What does it mean to be human? Anthropologists tackle this central question by looking at the biological and cultural diversity of our species in the past and present. Where and when did modern humans evolve? What lessons about sustainable growth can be learned from looking at the long-term relationship between humans and their environments? Can in-depth cultural knowledge be a tool in solving global conflicts? The anthropology major tackles these and countless other questions by studying the history, biology and behavior of human beings through the centuries and around the world.

Cultural anthropology, biological anthropology and archaeology.

As an anthropology major at Marquette, you can focus your studies by choosing elective courses that concentrate on one of these areas.

It's all cultural.

Cultural anthropologists carry out in-depth and long-term studies to piece together a holistic understanding of the social, historical, economic and technological forces that shape culture. Our professors study topics that range from the urban gardening movement in the U.S. to dispute resolution and mediation in Africa. As an anthropology major, you'll find lots of options for service learning and community work.

Focus on the physical.

What can we learn from two-million-year-old fossils? How do we understand the biological evolution of our species? Your classes in biological anthropology will examine human evolution and the effects of disease and malnutrition on humans and introduce the fields of forensic science and primate studies. Laboratory classes and community internships are also available.

Dig it.

You’ll learn the scientific side of archaeology through lab exercises and hands-on learning. You will also see the economic and cultural impacts of archaeology in terms of cultural heritage and identity, resource management and tourism, and public education. Internships and summer field schools are available.

Some of the classes you'll take:

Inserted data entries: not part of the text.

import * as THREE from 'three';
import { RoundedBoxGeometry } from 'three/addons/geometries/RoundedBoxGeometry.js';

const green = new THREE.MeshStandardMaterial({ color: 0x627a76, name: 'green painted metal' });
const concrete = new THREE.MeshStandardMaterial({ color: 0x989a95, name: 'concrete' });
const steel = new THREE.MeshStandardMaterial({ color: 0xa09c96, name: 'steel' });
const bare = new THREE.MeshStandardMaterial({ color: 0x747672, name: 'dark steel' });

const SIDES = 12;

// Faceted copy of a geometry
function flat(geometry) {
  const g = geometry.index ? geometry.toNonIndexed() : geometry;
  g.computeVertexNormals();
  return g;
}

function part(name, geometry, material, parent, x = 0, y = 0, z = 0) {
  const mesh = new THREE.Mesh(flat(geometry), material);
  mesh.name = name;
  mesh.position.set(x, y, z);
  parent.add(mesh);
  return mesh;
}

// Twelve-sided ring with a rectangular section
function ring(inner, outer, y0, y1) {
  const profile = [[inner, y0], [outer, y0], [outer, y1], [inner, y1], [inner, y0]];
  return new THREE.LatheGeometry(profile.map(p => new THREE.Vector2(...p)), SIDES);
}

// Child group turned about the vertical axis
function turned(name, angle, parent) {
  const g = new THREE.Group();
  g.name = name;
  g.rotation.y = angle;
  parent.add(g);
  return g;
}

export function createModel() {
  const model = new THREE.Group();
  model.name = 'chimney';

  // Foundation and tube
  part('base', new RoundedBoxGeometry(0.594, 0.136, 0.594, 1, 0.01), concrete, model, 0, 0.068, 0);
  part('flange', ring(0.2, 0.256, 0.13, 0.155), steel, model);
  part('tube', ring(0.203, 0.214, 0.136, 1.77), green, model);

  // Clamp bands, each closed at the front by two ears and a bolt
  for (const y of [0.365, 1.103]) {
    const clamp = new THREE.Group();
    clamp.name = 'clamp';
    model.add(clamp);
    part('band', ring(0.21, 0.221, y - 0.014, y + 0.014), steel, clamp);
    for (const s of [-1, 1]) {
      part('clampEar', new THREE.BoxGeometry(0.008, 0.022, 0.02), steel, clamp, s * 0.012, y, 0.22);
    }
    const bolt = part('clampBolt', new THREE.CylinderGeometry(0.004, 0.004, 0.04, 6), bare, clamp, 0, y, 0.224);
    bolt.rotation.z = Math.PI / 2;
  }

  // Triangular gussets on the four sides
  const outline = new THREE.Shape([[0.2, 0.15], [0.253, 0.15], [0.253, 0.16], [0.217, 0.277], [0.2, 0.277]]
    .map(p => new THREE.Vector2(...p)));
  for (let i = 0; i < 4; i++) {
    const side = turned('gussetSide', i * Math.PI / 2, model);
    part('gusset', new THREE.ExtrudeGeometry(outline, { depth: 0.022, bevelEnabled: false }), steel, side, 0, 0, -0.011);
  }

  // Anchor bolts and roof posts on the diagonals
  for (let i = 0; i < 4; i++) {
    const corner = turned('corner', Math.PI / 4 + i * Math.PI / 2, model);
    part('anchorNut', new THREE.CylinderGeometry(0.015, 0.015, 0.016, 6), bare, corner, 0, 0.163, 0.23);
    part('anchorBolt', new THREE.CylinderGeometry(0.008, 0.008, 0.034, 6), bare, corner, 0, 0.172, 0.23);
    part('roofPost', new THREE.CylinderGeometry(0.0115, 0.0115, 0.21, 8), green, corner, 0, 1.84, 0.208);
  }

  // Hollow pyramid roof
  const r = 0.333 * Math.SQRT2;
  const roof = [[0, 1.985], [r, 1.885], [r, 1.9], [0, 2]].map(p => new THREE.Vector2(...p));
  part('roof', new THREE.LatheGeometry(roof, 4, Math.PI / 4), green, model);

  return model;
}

  • Being Human
  • Cultural Anthropology
  • Archaeology and Prehistoric Cultures
  • Human Evolutionary Process
  • Urban Anthropology
  • Culture, Health and Illness
  • Global Aid and Humanitarianism

For a complete listing of required courses for the program in anthropology, please visit the Marquette University Online Bulletin at this link.